Record number of non-EU techies coming to Blighty
Volumes to swell further post Brexit, bean counters predict
The quantity of non-EU IT workers coming to the UK to fill local skills gaps swelled to a new high of 36,015 in 2016.
That is way up on the 23,960 recorded in 2012, according to Home Office stats on the number of work permits issued.
SJD Accountancy, which crunched the data, claimed that with Brexit likely to restrict access to tech talent from EU countries, the UK will become more reliant on non-EU IT professionals unless it can drastically increase computer science graduates and ICT apprenticeships.
For each consecutive year the numbers of non-EU IT folk coming to the UK has increased since 2012. However, SJD said that although the overall amounts continued to rise in 2016, the rate of increase slowed down compared with previous years.
That is possibly due to sponsors taking stock of the Brexit vote, said Derek Kelly, chief executive of SJD.
"Bringing in a non-EU worker entails a higher level of commitment and is something hirers are more likely to do when there is more certainty over future demand," he said.
“Despite attempts to rectify the UK’s historic underproduction of IT skills, we are more reliant on foreign talent than we were before the recession. These numbers show that the expansion of the UK tech sector is at risk if we are unable to keep up with demand for IT skills. Skill shortages can delay projects and push up costs for businesses.”

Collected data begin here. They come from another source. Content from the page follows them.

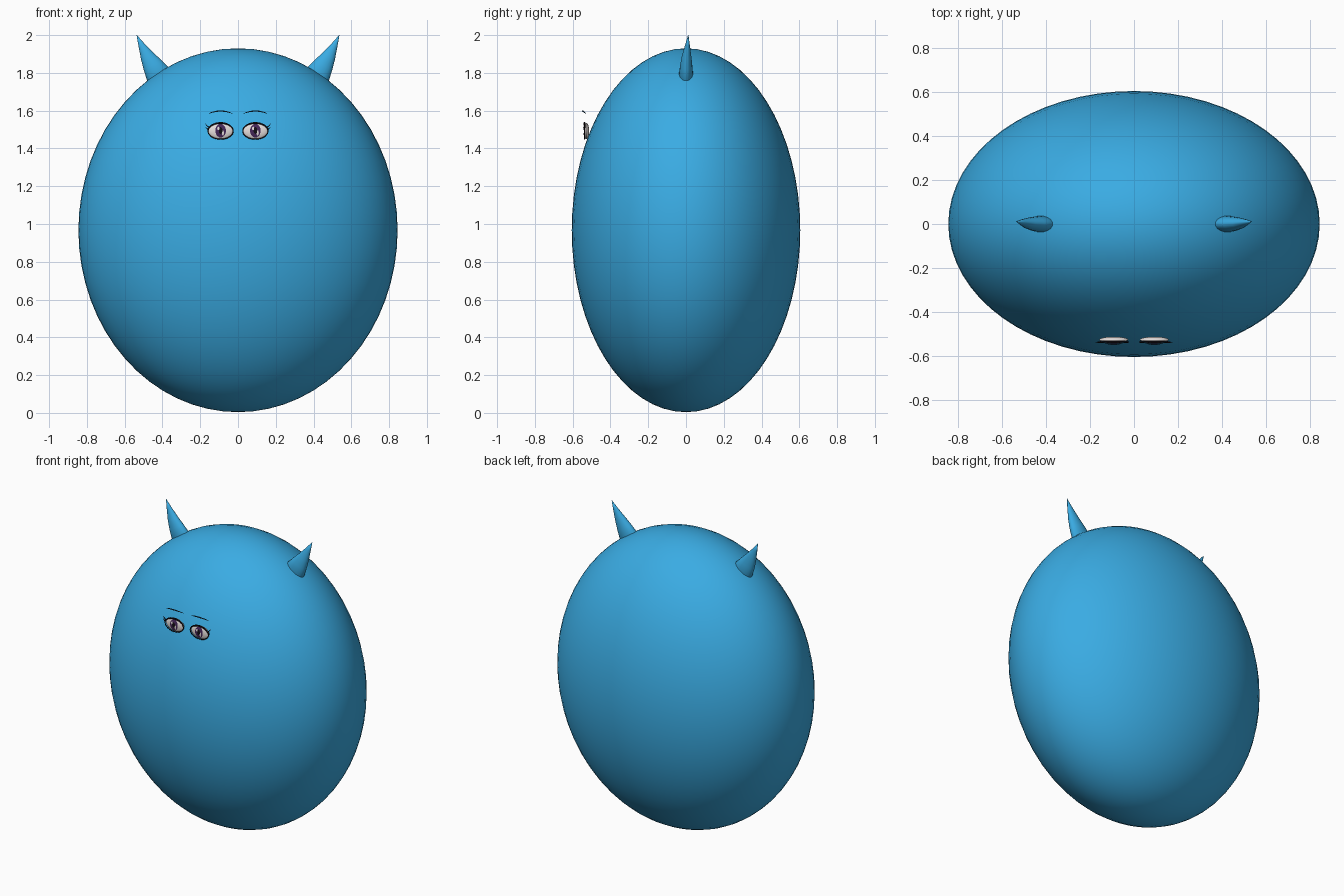
import bpy, bmesh, math
from mathutils import Vector

cube = bpy.data.objects.get("Cube")
if cube:
    bpy.data.objects.remove(cube, do_unlink=True)


def material(name, rgb):
    m = bpy.data.materials.new(name)
    m.use_nodes = True
    m.diffuse_color = (*rgb, 1)
    m.node_tree.nodes["Principled BSDF"].inputs["Base Color"].default_value = (*rgb, 1)
    return m


BLUE = material("sky blue", (0.042, 0.41, 0.77))
WHITE = material("eye white", (0.8, 0.74, 0.72))
PURPLE = material("iris purple", (0.06, 0.02, 0.10))
BLACK = material("lash black", (0.006, 0.004, 0.007))
BROW = material("brow dark blue", (0.01, 0.06, 0.12))


def add_mesh(name, bm, mat):
    bmesh.ops.recalc_face_normals(bm, faces=bm.faces)
    for f in bm.faces:
        f.smooth = True
    me = bpy.data.meshes.new(name)
    bm.to_mesh(me)
    bm.free()
    me.materials.append(mat)
    ob = bpy.data.objects.new(name, me)
    bpy.context.collection.objects.link(ob)
    return ob


def ellipsoid(name, centre, radii, mat, u=64, v=32):
    bm = bmesh.new()
    bmesh.ops.create_uvsphere(bm, u_segments=u, v_segments=v, radius=1)
    for p in bm.verts:
        p.co = Vector(a * b for a, b in zip(p.co, radii)) + Vector(centre)
    return add_mesh(name, bm, mat)


def loft(name, rings, mat, sides=20):
    """Skin between elliptical rings given as (centre, half axis, y radius)."""
    bm = bmesh.new()
    loops = []
    for c, a, ry in rings:
        angles = [2 * math.pi * i / sides for i in range(sides)]
        loops.append([bm.verts.new(Vector(c) + Vector(a) * math.cos(t)
                                   + Vector((0, ry * math.sin(t), 0))) for t in angles])
    for lo, hi in zip(loops, loops[1:]):
        for i in range(sides):
            j = (i + 1) % sides
            bm.faces.new((lo[i], lo[j], hi[j], hi[i]))
    bm.faces.new(loops[0])
    bm.faces.new(loops[-1])
    return add_mesh(name, bm, mat)


def stroke(name, points, width, mat, closed=False):
    """Thin rounded line; each point is (x, y, z, relative thickness)."""
    cu = bpy.data.curves.new(name, 'CURVE')
    cu.dimensions = '3D'
    cu.bevel_depth = width
    cu.bevel_resolution = 1
    cu.use_fill_caps = True
    sp = cu.splines.new('POLY')
    sp.points.add(len(points) - 1)
    for p, (x, y, z, r) in zip(sp.points, points):
        p.co = (x, y, z, 1)
        p.radius = r
    sp.use_cyclic_u = closed
    cu.materials.append(mat)
    ob = bpy.data.objects.new(name, cu)
    bpy.context.collection.objects.link(ob)


EX, EY, EZ = 0.092, -0.527, 1.492     # eye centre
RX, RY, RZ = 0.066, 0.014, 0.043      # eye radii


def eye_patch(name, s, dx, dz, rx, rz, lift, mat):
    """Oval plate that follows the bulge of the eye."""
    bm = bmesh.new()
    rows = []
    for k in (1.0, 0.6, 0.2):
        row = []
        for i in range(24):
            t = 2 * math.pi * i / 24
            x, z = dx + k * rx * math.cos(t), dz + k * rz * math.sin(t)
            bulge = math.sqrt(max(0, 1 - (x / RX) ** 2 - (z / RZ) ** 2))
            row.append(bm.verts.new((s * EX + x, EY - RY * bulge - lift, EZ + z)))
        rows.append(row)
    for a, b in zip(rows, rows[1:]):
        for i in range(24):
            j = (i + 1) % 24
            bm.faces.new((a[i], a[j], b[j], b[i]))
    bm.faces.new(rows[-1])
    ob = add_mesh(name, bm, mat)
    # open plates face the front
    if sum(p.normal.y for p in ob.data.polygons) > 0:
        ob.data.flip_normals()


# body
ellipsoid("body", (0, 0, 0.967), (0.845, 0.605, 0.963), BLUE)

for side, s in (("left", 1), ("right", -1)):
    # horn, curving up and outward
    loft(side + "_horn", [
        ((s * 0.395, 0, 1.745), (s * 0.045, 0, -0.03), 0.025),
        ((s * 0.425, 0, 1.795), (s * 0.056, 0, -0.036), 0.037),
        ((s * 0.453, 0.001, 1.842), (s * 0.046, 0, -0.027), 0.032),
        ((s * 0.480, 0.003, 1.888), (s * 0.033, 0, -0.018), 0.025),
        ((s * 0.512, 0.008, 1.950), (s * 0.015, 0, -0.007), 0.012),
        ((s * 0.536, 0.012, 2.000), (s * 0.001, 0, 0), 0.001)], BLUE)

    # eyeball, iris, pupil and highlights
    ellipsoid(side + "_eye_white", (s * EX, EY, EZ), (RX, RY, RZ), WHITE, 32, 16)
    eye_patch(side + "_iris", s, 0, 0.002, 0.028, 0.036, 0.002, PURPLE)
    eye_patch(side + "_iris_light", s, 0.012, -0.010, 0.006, 0.014, 0.003, WHITE)
    eye_patch(side + "_pupil", s, 0, 0.003, 0.010, 0.018, 0.004, BLACK)
    eye_patch(side + "_highlight", s, -0.012, 0.014, 0.006, 0.009, 0.005, WHITE)

    # eyelid outline, heavier along the top
    rim = []
    for i in range(32):
        t = 2 * math.pi * i / 32
        rim.append((s * (EX + 0.067 * math.cos(t)), -0.537,
                    EZ + 0.043 * math.sin(t), 1 + 0.9 * max(0, math.sin(t))))
    stroke(side + "_eyelid", rim, 0.0027, BLACK, closed=True)

    # lashes at the outer corner
    for n, (x, z, tx, tz) in enumerate(((0.150, 1.510, 0.175, 1.533),
                                        (0.154, 1.500, 0.172, 1.514))):
        stroke(f"{side}_lash_{n + 1}", [(s * x, -0.538, z, 1.4),
                                        (s * (x + tx) / 2, -0.538, (z + tz) / 2 - 0.003, 1),
                                        (s * tx, -0.538, tz, 0.3)], 0.003, BLACK)

    # eyebrow, a thin arch whose ends sweep back
    brow = []
    for i in range(13):
        k = i / 6 - 1
        brow.append((s * (EX + 0.062 * k), -0.547 + 0.017 * k * k,
                     1.598 - 0.013 * k * k, 1.1 - 0.7 * k * k))
    stroke(side + "_eyebrow", brow, 0.0032, BROW)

According to a recent survey of IT contractors by the bean counter, the proportion of IT contractors earning £500 per day or more has risen from 39 per cent to 42 per cent during the past 12 months. ®